"Some EU Member States have national systems, radars or telescopes that could be used for monitoring satellites and space debris, but all in all, European satellite operators almost completely depend on United States SST [space surveillance and tracking] information," European Commission officials said in a statement."However, with increasing space activities, the U.S. will no longer be able to meet the information needs of an increasing number of spacecraft operators."

An artist's illustration of a satellite collision from space debris in orbit. Space traffic accidents only beget more such accidents. (Image credit: European Space Agency)

European officials propose making contributions toward each country's costs in setting up and operating space junk-surveillance programs.

Improved tracking could save satellite operators significant amounts of money. Officials estimate that losses from space junk collisions, plus the risky maneuvers necessary to avoid impacts with space junk, cost European satellite operators €140 million ($182 million) a year, and the costs could rise to €210 million ($273 million) per year within the next decade.

"Today, the only effective way satellite operators can mitigate collision risks is to move their satellites out of the way as soon as a collision risk has been identified," officials said."Each such avoidance maneuver costs fuel and shortens the satellite's lifetime. Some European space agencies operating satellites report that, on average, they carry out one collision-avoidance maneuver every month."

And the space junk problem not only affects the companies that operate satellites in Earth orbit. It has repercussions for most of the planet's population, which increasingly relies on satellite technology in everyday life.

"Without being aware, European citizens rely on space technologies when they use their mobile phones, make financial transactions, take an airplane, watch the weather forecast or look for the nearest restaurant in their cars," officials said."Any interruption of services which rely on space-based systems can have dramatic economic consequences."
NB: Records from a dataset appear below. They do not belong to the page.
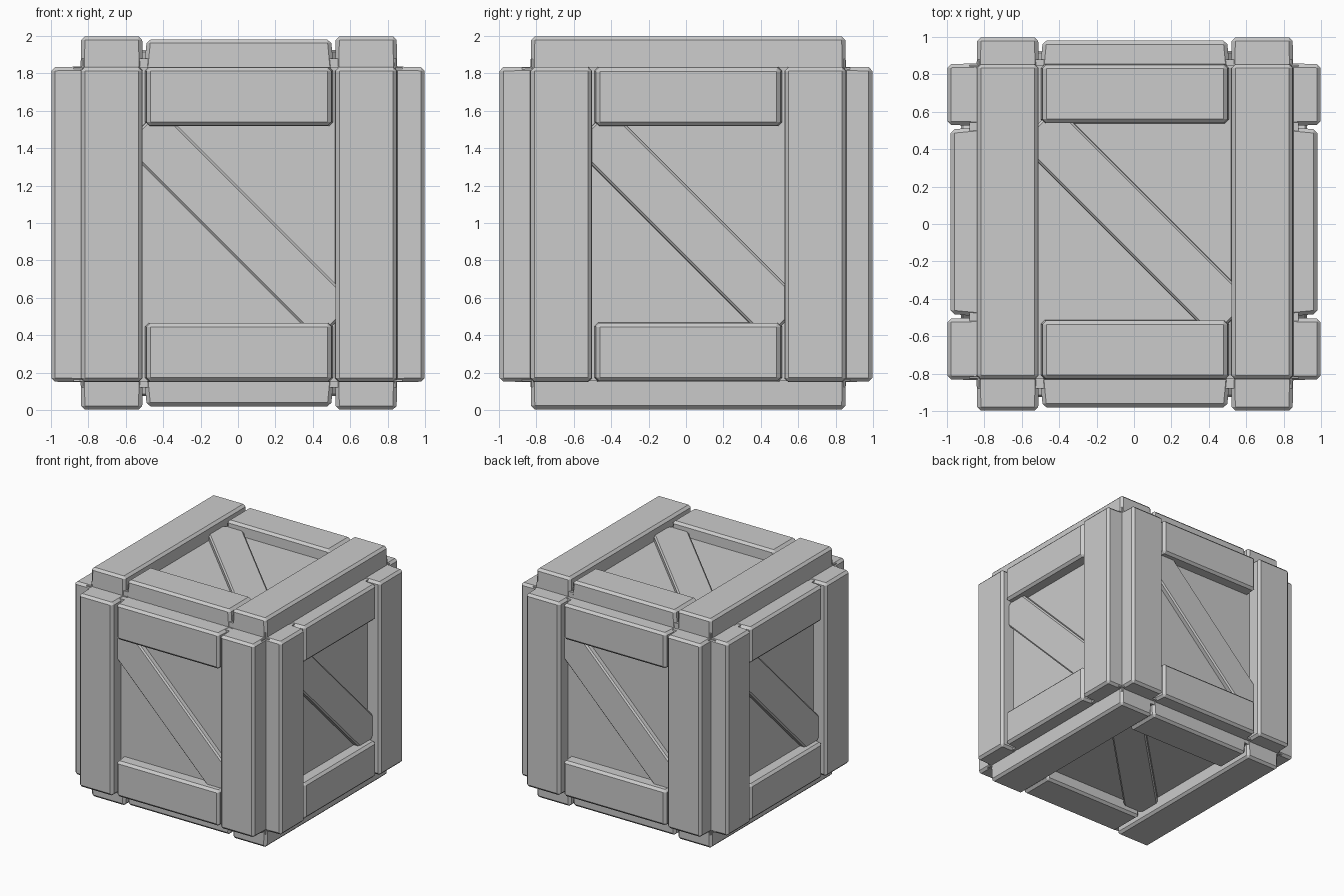
import bpy, bmesh, math
from mathutils import Matrix, Vector

if "Cube" in bpy.data.objects:
    bpy.data.objects.remove(bpy.data.objects["Cube"])

SHIFT = Vector((0.005, 0.012, -0.0075))   # slight off-centre lie of the frames
CENTRE = Vector((0, 0, 1))
BASE = 0.82                               # boards start inside the core


def board(name, face, u0, u1, v0, v1, top, flare_u=0.0, flare_v=0.0, bevel=0.02, angle=0.0):
    """Bevelled plank on a face; its base is wider than its outer face by the flare."""
    bm = bmesh.new()
    bmesh.ops.create_cube(bm, size=2)
    for v in bm.verts:
        low = v.co.z < 0
        u = (u0 + u1) / 2 + v.co.x * ((u1 - u0) / 2 + (flare_u if low else 0))
        w = (v0 + v1) / 2 + v.co.y * ((v1 - v0) / 2 + (flare_v if low else 0))
        v.co = (u, w, BASE if low else top)
    edges = [e for e in bm.edges if max(v.co.z for v in e.verts) > BASE + 0.01]
    if bevel:
        bmesh.ops.bevel(bm, geom=edges, offset=bevel, segments=1, affect='EDGES')
    bm.transform(face @ Matrix.Rotation(angle, 4, 'Z'))
    mesh = bpy.data.meshes.new(name)
    bm.to_mesh(mesh)
    bm.free()
    obj = bpy.data.objects.new(name, mesh)
    bpy.context.collection.objects.link(obj)
    return obj


# Inner box that closes the corners
bpy.ops.mesh.primitive_cube_add(size=1.68, location=CENTRE + SHIFT * 0.7)
bpy.context.object.name = "inner_box"

# Orientation of the six faces, each built as if it were the top
faces = {"top": Matrix.Identity(4), "bottom": Matrix.Rotation(math.pi, 4, 'Y')}
for i, side in enumerate(("front", "right", "back", "left")):
    faces[side] = Matrix.Rotation(i * math.pi / 2, 4, 'Z') @ Matrix.Rotation(math.pi / 2, 4, 'X')

for side, rot in faces.items():
    n = rot.to_3x3() @ Vector((0, 0, 1))
    face = Matrix.Translation(CENTRE + SHIFT - n * SHIFT.dot(n)) @ rot
    # Backing panel, seen in the recess and at the foot of the notches
    board(f"{side}_panel", face, -0.838, 0.838, -0.838, 0.838, 0.878, bevel=0)
    for s, tag in ((-1, "a"), (1, "b")):
        # Full-length outer planks
        u = sorted((s * 0.517, s * 0.842))
        board(f"{side}_stile_{tag}", face, *u, -0.84, 0.84, 0.997, 0.004, 0.003)
        # Shorter cross planks between them
        v = sorted((s * 0.528, s * 0.838))
        board(f"{side}_rail_{tag}", face, -0.492, 0.492, *v, 0.98, 0.015, 0.004)
    # Thin diagonal brace
    board(f"{side}_brace", face, -0.735, 0.735, -0.14, 0.14, 0.925,
          0.003, 0.003, 0.012, -math.pi / 4)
Follow Clara Moskowitz @ClaraMoskowitz. Follow us @Spacedotcom, Facebook or Google+. This article was first published on

Join our Space Forums to keep talking space on the latest missions, night sky and more! And if you have a news tip, correction or comment, let us know at:

Clara Moskowitz
Assistant Managing Editor

Clara Moskowitz is a science and space writer who joined the team in 2008 and served as Assistant Managing Editor from 2011 to 2013. Clara has a bachelor's degree in astronomy and physics from Wesleyan University, and a graduate certificate in science writing from the University of California, Santa Cruz. She covers everything from astronomy to human spaceflight and once aced a NASTAR suborbital spaceflight training program for space missions. Clara is currently Associate Editor of Scientific American. To see her latest project is, follow Clara on Twitter.